■ Work request:
Copy every line in the listing that contains "True".
************
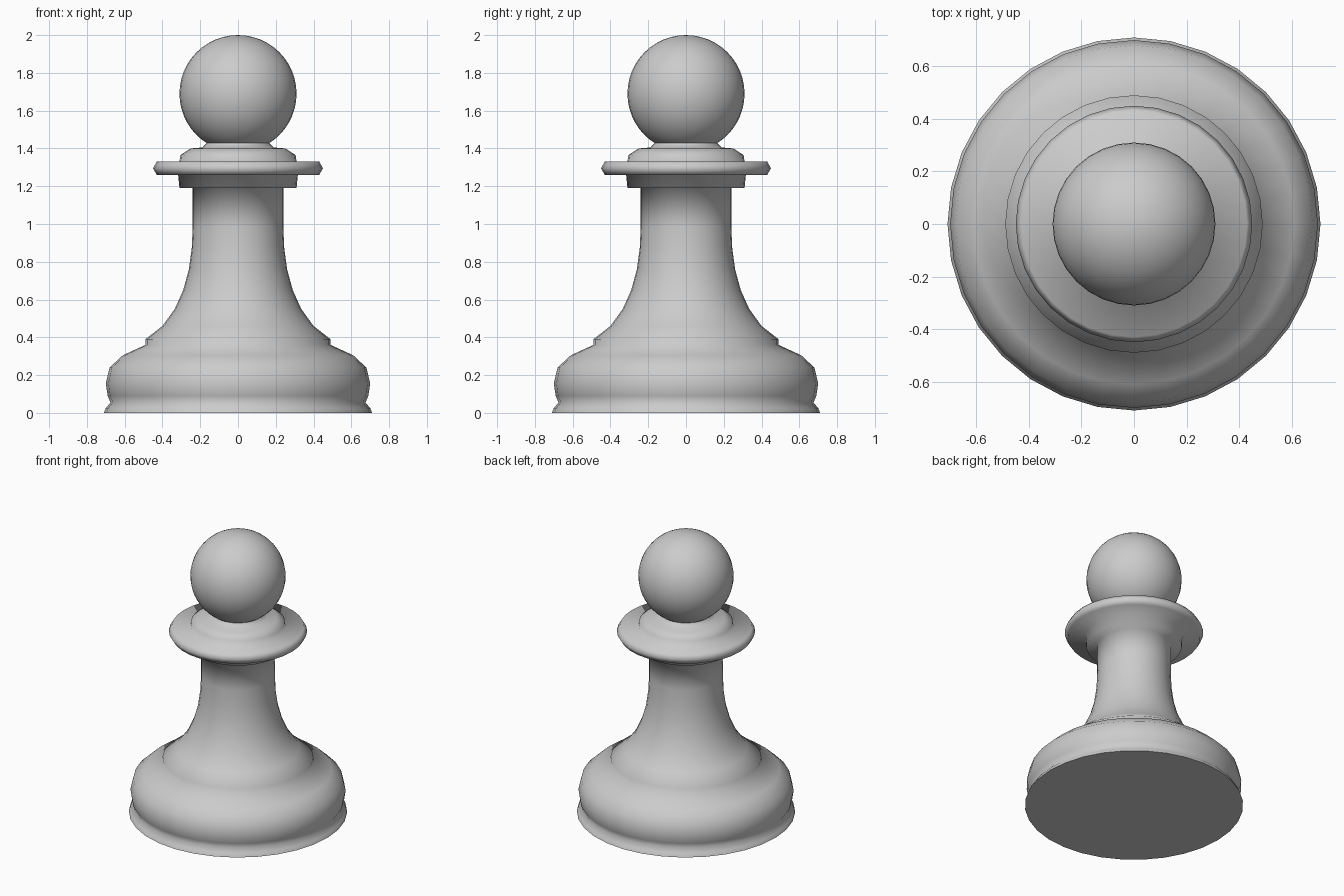
import bpy, bmesh
from math import sin, cos, pi

if "Cube" in bpy.data.objects:
    bpy.data.objects.remove(bpy.data.objects["Cube"])

SEGMENTS = 32


def lathe(name, profile):
    """Revolve (radius, height) points around z, capping open ends."""
    bm = bmesh.new()
    rings = []
    for r, z in profile:
        rings.append([bm.verts.new((r * cos(2 * pi * i / SEGMENTS),
                                    r * sin(2 * pi * i / SEGMENTS), z))
                      for i in range(SEGMENTS)])
    for a, b in zip(rings, rings[1:]):
        for i in range(SEGMENTS):
            j = (i + 1) % SEGMENTS
            bm.faces.new((a[i], a[j], b[j], b[i])).smooth = True
    bm.faces.new(rings[0][::-1])
    bm.faces.new(rings[-1])
    bm.normal_update()
    mesh = bpy.data.meshes.new(name)
    bm.to_mesh(mesh)
    bm.free()
    obj = bpy.data.objects.new(name, mesh)
    bpy.context.collection.objects.link(obj)
    return obj


# Foot, rounded base, flared stem, collar and neck as one turned piece
lathe("turned_body", [
    (0.71, 0.0), (0.70, 0.025), (0.675, 0.055), (0.69, 0.09), (0.70, 0.155),
    (0.68, 0.24), (0.61, 0.305), (0.49, 0.36), (0.49, 0.39),
    (0.40, 0.46), (0.335, 0.55), (0.29, 0.65), (0.26, 0.76), (0.245, 0.87),
    (0.24, 0.98), (0.24, 1.19),
    (0.31, 1.19), (0.317, 1.26), (0.43, 1.26), (0.45, 1.295), (0.43, 1.33),
    (0.31, 1.33), (0.305, 1.365), (0.25, 1.40), (0.19, 1.405),
    (0.165, 1.43), (0.16, 1.46),
])

# Round head
bpy.ops.mesh.primitive_uv_sphere_add(segments=SEGMENTS, ring_count=24,
                                     radius=0.31, location=(0, 0, 1.69))
bpy.context.object.name = "head"
bpy.ops.object.shade_smooth()
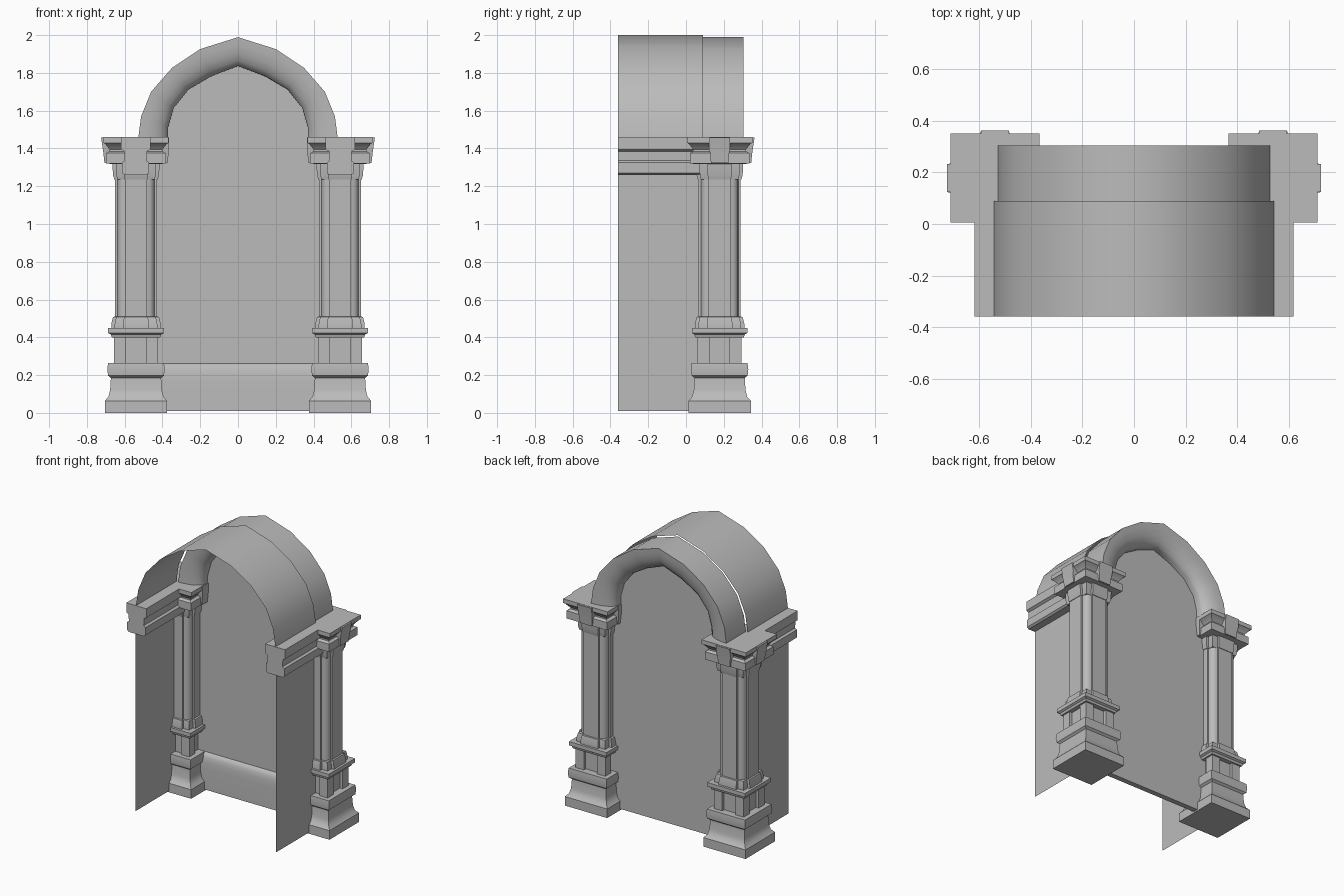
import bpy, bmesh, math
from mathutils import Vector

cube = bpy.data.objects.get("Cube")
if cube:
    bpy.data.objects.remove(cube, do_unlink=True)

stone = bpy.data.materials.new("grey stone")
stone.use_nodes = True
GREY = (0.5, 0.5, 0.5, 1)
stone.diffuse_color = GREY
stone.node_tree.nodes["Principled BSDF"].inputs["Base Color"].default_value = GREY

CX, CY = 0.54, 0.178          # column centre
FRONT, PANEL_Y = -0.36, 0.195


def loft(name, rings, mirror=False, closed=True, angle=30):
    """Skin a list of equal point rings; closed rings are capped."""
    bm = bmesh.new()
    vs = [[bm.verts.new(p) for p in r] for r in rings]
    n = len(rings[0])
    for a, b in zip(vs, vs[1:]):
        for i in range(n if closed else n - 1):
            j = (i + 1) % n
            bm.faces.new((a[i], a[j], b[j], b[i]))
    if closed:
        bm.faces.new(vs[0][::-1])
        bm.faces.new(vs[-1])
    bmesh.ops.recalc_face_normals(bm, faces=bm.faces)
    me = bpy.data.meshes.new(name)
    bm.to_mesh(me)
    bm.free()
    me.materials.append(stone)
    ob = bpy.data.objects.new(name, me)
    bpy.context.collection.objects.link(ob)
    if mirror:
        ob.modifiers.new("Mirror", "MIRROR").use_mirror_merge = False
    bpy.ops.object.select_all(action="DESELECT")
    bpy.context.view_layer.objects.active = ob
    ob.select_set(True)
    bpy.ops.object.shade_smooth_by_angle(angle=math.radians(angle))
    return ob


def four_fold(quarter):
    """Repeat a quarter outline around the column axis."""
    pts = []
    for k in range(4):
        for x, y in quarter:
            for _ in range(k):
                x, y = -y, x
            pts.append((x, y))
    return pts


def column_part(name, outline, steps):
    """Stack scaled copies of an outline; steps are (scale, height)."""
    loft(name, [[(CX + x * s, CY + y * s, z) for x, y in outline]
                for s, z in steps], mirror=True)


def block(name, x, y, hx, hy, z0, z1):
    box = ((-hx, -hy), (hx, -hy), (hx, hy), (-hx, hy))
    loft(name, [[(x + a, y + b, z) for a, b in box] for z in (z0, z1)], mirror=True)


square = four_fold([(1, 1)])
cross = four_fold([(1, -0.52), (1, 0.52), (0.86, 0.52), (0.86, 0.86), (0.52, 0.86)])
shaft = four_fold([(0.111, -0.058), (0.111, 0.058), (0.099, 0.058), (0.096, 0.076),
                   (0.088, 0.088), (0.076, 0.096), (0.058, 0.099)])

# Column base, pedestal and cap
column_part("column_base", square, [
    (0.165, 0), (0.165, 0.064), (0.146, 0.085), (0.137, 0.12), (0.133, 0.185),
    (0.148, 0.197), (0.152, 0.23), (0.148, 0.263)])
column_part("pedestal_core", square, [(0.095, 0.26), (0.095, 0.405)])
for i, sx in enumerate((-1, 1)):
    for j, sy in enumerate((-1, 1)):
        block(f"pedestal_post_{i}{j}", CX + sx * 0.084, CY + sy * 0.084,
              0.032, 0.032, 0.26, 0.405)
column_part("pedestal_cap", square, [
    (0.128, 0.4), (0.133, 0.415), (0.147, 0.423), (0.147, 0.45)])
column_part("shaft_foot", cross, [
    (0.131, 0.45), (0.131, 0.47), (0.122, 0.508), (0.11, 0.51)])
column_part("column_shaft", shaft, [(1, 0.5), (1, 1.26)])

# Capital
column_part("capital_neck", cross, [(0.115, 1.235), (0.122, 1.26), (0.125, 1.325)])
column_part("capital", square, [
    (0.125, 1.318), (0.158, 1.32), (0.158, 1.375), (0.14, 1.385), (0.14, 1.395),
    (0.164, 1.425), (0.173, 1.43), (0.173, 1.46)])

# Tapered key blocks on the outer, inner and rear capital faces
for side, d in (("outer", (1, 0)), ("inner", (-1, 0)), ("rear", (0, 1))):
    rings = []
    for w, out, z in ((0.046, 0.167, 1.322), (0.05, 0.172, 1.37), (0.056, 0.176, 1.4),
                      (0.054, 0.185, 1.458)):
        if side == "inner":
            out = min(out, 0.176)
        rings.append([(CX + d[0] * r - d[1] * t, CY + d[1] * r + d[0] * t, z)
                      for r, t in ((0.1, -w), (out, -w), (out, w), (0.1, w))])
    loft(f"capital_key_{side}", rings, mirror=True)

# Side cornice
half = [(0.058, 1.26), (0.072, 1.27), (0.072, 1.325), (0.058, 1.335),
        (0.06, 1.385), (0.078, 1.395), (0.078, 1.46)]
prof = half + [(-x, z) for x, z in reversed(half)]
loft("side_cornice", [[(0.542 + x, y, z) for x, z in prof] for y in (FRONT, CY)],
     mirror=True)

# Pointed arch lines, from springing to apex
outer = [(0.53, 1.44), (0.513, 1.57), (0.46, 1.7), (0.35, 1.826), (0.2, 1.926), (0, 1.989)]
inner = [(0.37, 1.44), (0.37, 1.51), (0.34, 1.615), (0.262, 1.712), (0.14, 1.783), (0, 1.836)]


def whole(pts):
    return pts + [(-x, z) for x, z in reversed(pts[:-1])]


# Moulded arch ring: rounded section swept along the arch
section = [(0, 0.087), (0.25, 0.09), (0.55, 0.1), (0.8, 0.118), (0.95, 0.14), (1, 0.16)]
section += [(t, 2 * PANEL_Y + 0.002 - y) for t, y in reversed(section)]
rings = []
for (ox, oz), (ix, iz) in zip(whole(outer), whole(inner)):
    rings.append([(ox + (ix - ox) * t, y, oz + (iz - oz) * t) for t, y in section])
loft("arch_ring", rings, angle=40)

# Vault over the passage and thin side walls
vault = [(0.547, 1.44), (0.526, 1.58), (0.47, 1.712), (0.355, 1.838), (0.2, 1.938), (0, 2.0)]
roof = loft("vault", [[(x, y, z) for x, z in whole(vault)] for y in (FRONT, 0.09)],
            closed=False, angle=40)
walls = loft("side_wall", [[(0.547, y, 0.01), (0.547, y, 1.44)] for y in (FRONT, PANEL_Y)],
             mirror=True, closed=False)

# Back panel filling the arch
mid = [((a + c) / 2, (b + d) / 2) for (a, b), (c, d) in zip(outer, inner)]
outline = [(0.54, 0.01), (0.54, 1.4)] + mid
outline += [(-x, z) for x, z in reversed(outline[:-1])]
loft("back_panel", [[(x, y, z) for x, z in outline]
                    for y in (PANEL_Y - 0.004, PANEL_Y + 0.004)])

# Skirting with a rounded top along the foot of the panel
skirt = [(0.192, 0.263), (0.178, 0.256), (0.168, 0.235), (0.163, 0.205),
         (0.161, 0.16), (0.161, 0.01), (0.192, 0.01)]
loft("skirting", [[(x, y, z) for y, z in skirt] for x in (-0.45, 0.45)], angle=40)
************
■ Solution for this exercise:
            bm.faces.new((a[i], a[j], b[j], b[i])).smooth = True
    bpy.data.objects.remove(cube, do_unlink=True)
stone.use_nodes = True
def loft(name, rings, mirror=False, closed=True, angle=30):
    ob.select_set(True)
                for s, z in steps], mirror=True)
    loft(name, [[(x + a, y + b, z) for a, b in box] for z in (z0, z1)], mirror=True)
    loft(f"capital_key_{side}", rings, mirror=True)
     mirror=True)
             mirror=True, closed=False)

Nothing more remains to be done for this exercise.